What you need to do:
From the line containing "0.06), (0.06, 0.045)]" to the final line of the material below, copy each line exactly, including both endpoints, and leave out all other lines.

Data to examine:
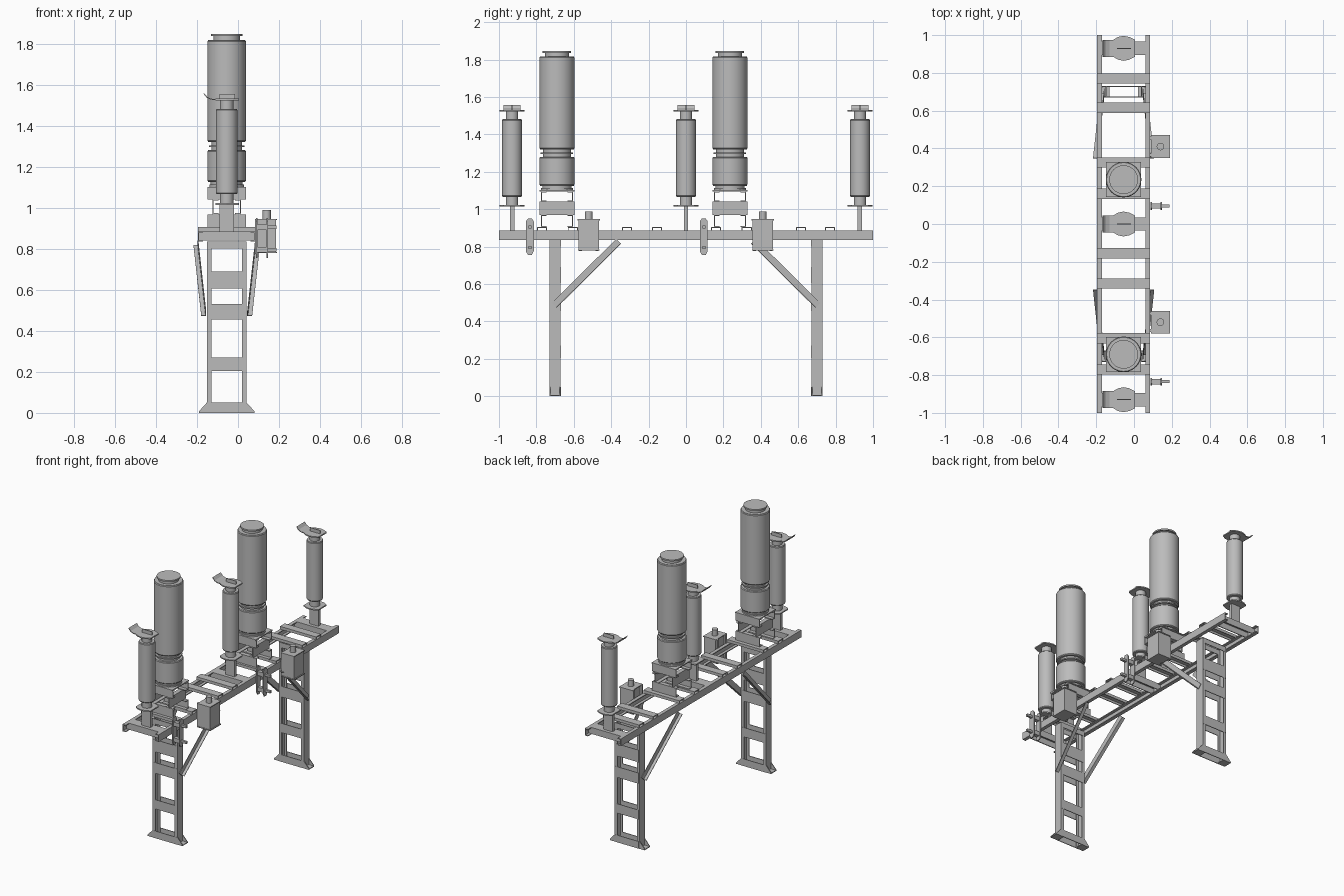
import bpy, bmesh, math
from mathutils import Vector

if "Cube" in bpy.data.objects:
    bpy.data.objects.remove(bpy.data.objects["Cube"])

grey = bpy.data.materials.new("steel grey")
grey.use_nodes = True
grey.diffuse_color = (0.5, 0.5, 0.5, 1)
grey.node_tree.nodes["Principled BSDF"].inputs["Base Color"].default_value = (0.5, 0.5, 0.5, 1)

CX = -0.055          # centre line of the frame
TOP = 0.885          # top of the rails


def finish(name, bm, smooth=False):
    bmesh.ops.recalc_face_normals(bm, faces=bm.faces)
    mesh = bpy.data.meshes.new(name)
    bm.to_mesh(mesh)
    bm.free()
    mesh.materials.append(grey)
    obj = bpy.data.objects.new(name, mesh)
    bpy.context.collection.objects.link(obj)
    if smooth:
        bpy.ops.object.select_all(action='DESELECT')
        obj.select_set(True)
        bpy.context.view_layer.objects.active = obj
        bpy.ops.object.shade_smooth_by_angle(angle=math.radians(35))
    return obj


def box(bm, x0, x1, y0, y1, z0, z1):
    v = bmesh.ops.create_cube(bm, size=1)["verts"]
    for p in v:
        p.co = Vector((x0 if p.co.x < 0 else x1, y0 if p.co.y < 0 else y1, z0 if p.co.z < 0 else z1))


def prism(bm, points, direction):
    """Extrude a flat outline along a vector."""
    face = bm.faces.new([bm.verts.new(p) for p in points])
    new = bmesh.ops.extrude_face_region(bm, geom=[face], use_keep_orig=True)["geom"]
    bmesh.ops.translate(bm, vec=direction, verts=[g for g in new if isinstance(g, bmesh.types.BMVert)])


def channel(bm, a, b, web, flange, t=0.006):
    """C channel from a to b; web and flange are its cross-section vectors."""
    a, b, web, flange = map(Vector, (a, b, web, flange))
    wt, ft = web.normalized() * t, flange.normalized() * t
    prism(bm, [a, a + flange, a + flange + wt, a + ft + wt, a + ft + web - wt,
               a + flange + web - wt, a + flange + web, a + web], b - a)


def lathe(name, x, y, profile, seg=40):
    bm = bmesh.new()
    rings = [[bm.verts.new((x + r * math.cos(i * math.tau / seg), y + r * math.sin(i * math.tau / seg), z))
              for i in range(seg)] for r, z in profile]
    for lo, hi in zip(rings, rings[1:]):
        for i in range(seg):
            j = (i + 1) % seg
            bm.faces.new((lo[i], lo[j], hi[j], hi[i]))
    bm.faces.new(rings[0])
    bm.faces.new(rings[-1])
    return finish(name, bm, True)


def stack(*steps):
    """Profile from (radius, bottom, top) cylinders."""
    return [p for r, z0, z1 in steps for p in ((r, z0), (r, z1))]


# long rails, open towards the middle
bm = bmesh.new()
for s in (-1, 1):
    channel(bm, (CX + s * 0.14, -1, 0.835), (CX + s * 0.14, 1, 0.835), (0, 0, 0.05), (-s * 0.025, 0, 0))
finish("rails", bm)

# crossbars lying on the rails, and end beams between them
bm = bmesh.new()
for y in (-0.77, -0.605, -0.315, -0.155, 0.16, 0.325, 0.615, 0.77):
    channel(bm, (CX - 0.14, y - 0.027, 0.905), (CX + 0.14, y - 0.027, 0.905), (0, 0.054, 0), (0, 0, -0.02), 0.005)
finish("crossbars", bm)
bm = bmesh.new()
for y in (-0.93, 0, 0.93):
    channel(bm, (CX - 0.134, y - 0.035, TOP), (CX + 0.134, y - 0.035, TOP), (0, 0.07, 0), (0, 0, -0.045))
finish("insulator_beams", bm)


def leg(name, y):
    bm = bmesh.new()
    for s in (-1, 1):
        x = CX + s * 0.097
        channel(bm, (x, y - 0.03, 0), (x, y - 0.03, 0.835), (0, 0.06, 0), (-s * 0.022, 0, 0))
        # foot pad and flared gussets
        box(bm, min(x - s * 0.022, x + s * 0.038), max(x - s * 0.022, x + s * 0.038), y - 0.028, y + 0.028, 0, 0.006)
        for t in (-0.03, 0.025):
            prism(bm, [(x, y + t, 0), (x + s * 0.038, y + t, 0), (x + s * 0.038, y + t, 0.008),
                       (x, y + t, 0.05)], (0, 0.005, 0))
    # batten plates on both faces
    for z0, z1 in ((0, 0.05), (0.205, 0.27), (0.455, 0.53), (0.605, 0.69), (0.8, 0.835)):
        for t in (-0.031, 0.026):
            box(bm, CX - 0.09, CX + 0.09, y + t, y + t + 0.005, z0, z1)
    finish(name, bm)


def braces(name, s):
    """Angle braces from the leg up to the rails."""
    bm = bmesh.new()
    for side in (-1, 1):
        low = Vector((CX + side * 0.1, s * 0.705, 0.485))
        high = Vector((CX + side * 0.138, s * 0.36, 0.828))
        up = Vector((0, s * 0.013, 0.013))
        inward = Vector((side * 0.024, 0, 0))
        thin = up.normalized() * 0.004
        prism(bm, [low - up, low + up, low + up + inward * 0.15, low - up + thin + inward * 0.15,
                   low - up + thin + inward, low - up + inward], high - low)
    finish(name, bm)


for label, s in (("front", -1), ("back", 1)):
    leg(label + "_leg", s * 0.7)
    braces(label + "_braces", s)


def tall_unit(y):
    # three layers of crossed channels
    bm = bmesh.new()
    for s in (-1, 1):
        for z0, z1 in ((0.905, 0.968), (1.04, 1.095)):
            channel(bm, (CX - 0.093, y + s * 0.086, z0), (CX + 0.093, y + s * 0.086, z0),
                    (0, 0, z1 - z0), (0, -s * 0.03, 0), 0.005)
        channel(bm, (CX + s * 0.07, y - 0.093, 0.968), (CX + s * 0.07, y + 0.093, 0.968),
                (0, 0, 0.072), (-s * 0.03, 0, 0), 0.005)
    box(bm, CX - 0.093, CX + 0.093, y - 0.093, y + 0.093, 1.095, 1.102)
    finish("tall_unit_base", bm)
    lathe("tall_unit_body", CX, y, stack(
        (0.085, 1.102, 1.112), (0.078, 1.112, 1.125), (0.09, 1.125, 1.128), (0.094, 1.132, 1.274), (0.09, 1.279, 1.28),
        (0.075, 1.28, 1.296), (0.087, 1.296, 1.304), (0.075, 1.304, 1.32), (0.09, 1.32, 1.322),
        (0.094, 1.327, 1.81), (0.09, 1.815, 1.817), (0.065, 1.817, 1.836), (0.076, 1.836, 1.846)))


for y in (-0.69, 0.235):
    tall_unit(y)


def post_insulator(y):
    # H-section pedestal
    bm = bmesh.new()
    box(bm, CX - 0.035, CX + 0.035, y - 0.012, y + 0.012, TOP, 1.015)
    # shaped flange plates at the bottom and top
    outline = [(-0.055, 0.045), (-0.03, 0.06), (0, 0.066), (0.03, 0.06), (0.06, 0.045)]
    outline += [(x, -w) for x, w in reversed(outline)]
    for z in (1.014, 1.523):
        prism(bm, [(CX + px, y + py, z) for px, py in outline], (0, 0, 0.008))
    # upright tab and bent terminal plate
    box(bm, CX - 0.035, CX + 0.04, y - 0.003, y + 0.003, 1.53, 1.555)
    prism(bm, [(CX - 0.11, y - 0.045, 1.558), (CX - 0.095, y - 0.045, 1.54), (CX - 0.075, y - 0.045, 1.531),
               (CX - 0.04, y - 0.045, 1.53), (CX - 0.04, y - 0.045, 1.525), (CX - 0.077, y - 0.045, 1.526),
               (CX - 0.098, y - 0.045, 1.536), (CX - 0.113, y - 0.045, 1.555)], (0, 0.09, 0))
    finish("insulator_fittings", bm)
    lathe("post_insulator", CX, y, stack(
        (0.033, 1.02, 1.066), (0.05, 1.066, 1.068), (0.053, 1.072, 1.475), (0.05, 1.479, 1.481),
        (0.033, 1.481, 1.525)), 32)


for y in (-0.93, 0, 0.93):
    post_insulator(y)


def control_box(y):
    bm = bmesh.new()
    box(bm, 0.095, 0.185, y - 0.055, y + 0.055, 0.785, 0.94)
    box(bm, 0.09, 0.19, y - 0.06, y + 0.06, 0.94, 0.946)
    box(bm, 0.092, 0.19, y - 0.058, y + 0.058, 0.778, 0.785)
    for s in (-1, 1):
        box(bm, 0.082, 0.096, y + s * 0.045 - 0.008, y + s * 0.045 + 0.008, 0.775, 0.945)
    finish("control_box", bm)
    lathe("control_box_spout", 0.14, y, stack((0.02, 0.946, 0.988)), 24)


for y in (-0.52, 0.41):
    control_box(y)


def side_bracket(y):
    # hanging plates joined by two spacers
    bm = bmesh.new()
    for x in (0.088, 0.14):
        w = 0.021
        prism(bm, [(x, y - w, 0.775), (x, y - 0.01, 0.755), (x, y + 0.01, 0.755), (x, y + w, 0.775),
                   (x, y + w, 0.935), (x, y + 0.01, 0.95), (x, y - 0.01, 0.95), (x, y - w, 0.935)], (0.007, 0, 0))
    for z in (0.795, 0.905):
        box(bm, 0.09, 0.145, y - 0.014, y + 0.014, z - 0.014, z + 0.014)
        box(bm, 0.145, 0.188, y - 0.008, y + 0.008, z - 0.008, z + 0.008)
    finish("side_bracket", bm)


for y in (-0.835, 0.095):
    side_bracket(y)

Task response:
    outline = [(-0.055, 0.045), (-0.03, 0.06), (0, 0.066), (0.03, 0.06), (0.06, 0.045)]
    outline += [(x, -w) for x, w in reversed(outline)]
    for z in (1.014, 1.523):
        prism(bm, [(CX + px, y + py, z) for px, py in outline], (0, 0, 0.008))
    # upright tab and bent terminal plate
    box(bm, CX - 0.035, CX + 0.04, y - 0.003, y + 0.003, 1.53, 1.555)
    prism(bm, [(CX - 0.11, y - 0.045, 1.558), (CX - 0.095, y - 0.045, 1.54), (CX - 0.075, y - 0.045, 1.531),
               (CX - 0.04, y - 0.045, 1.53), (CX - 0.04, y - 0.045, 1.525), (CX - 0.077, y - 0.045, 1.526),
               (CX - 0.098, y - 0.045, 1.536), (CX - 0.113, y - 0.045, 1.555)], (0, 0.09, 0))
    finish("insulator_fittings", bm)
    lathe("post_insulator", CX, y, stack(
        (0.033, 1.02, 1.066), (0.05, 1.066, 1.068), (0.053, 1.072, 1.475), (0.05, 1.479, 1.481),
        (0.033, 1.481, 1.525)), 32)


for y in (-0.93, 0, 0.93):
    post_insulator(y)


def control_box(y):
    bm = bmesh.new()
    box(bm, 0.095, 0.185, y - 0.055, y + 0.055, 0.785, 0.94)
    box(bm, 0.09, 0.19, y - 0.06, y + 0.06, 0.94, 0.946)
    box(bm, 0.092, 0.19, y - 0.058, y + 0.058, 0.778, 0.785)
    for s in (-1, 1):
        box(bm, 0.082, 0.096, y + s * 0.045 - 0.008, y + s * 0.045 + 0.008, 0.775, 0.945)
    finish("control_box", bm)
    lathe("control_box_spout", 0.14, y, stack((0.02, 0.946, 0.988)), 24)


for y in (-0.52, 0.41):
    control_box(y)


def side_bracket(y):
    # hanging plates joined by two spacers
    bm = bmesh.new()
    for x in (0.088, 0.14):
        w = 0.021
        prism(bm, [(x, y - w, 0.775), (x, y - 0.01, 0.755), (x, y + 0.01, 0.755), (x, y + w, 0.775),
                   (x, y + w, 0.935), (x, y + 0.01, 0.95), (x, y - 0.01, 0.95), (x, y - w, 0.935)], (0.007, 0, 0))
    for z in (0.795, 0.905):
        box(bm, 0.09, 0.145, y - 0.014, y + 0.014, z - 0.014, z + 0.014)
        box(bm, 0.145, 0.188, y - 0.008, y + 0.008, z - 0.008, z + 0.008)
    finish("side_bracket", bm)


for y in (-0.835, 0.095):
    side_bracket(y)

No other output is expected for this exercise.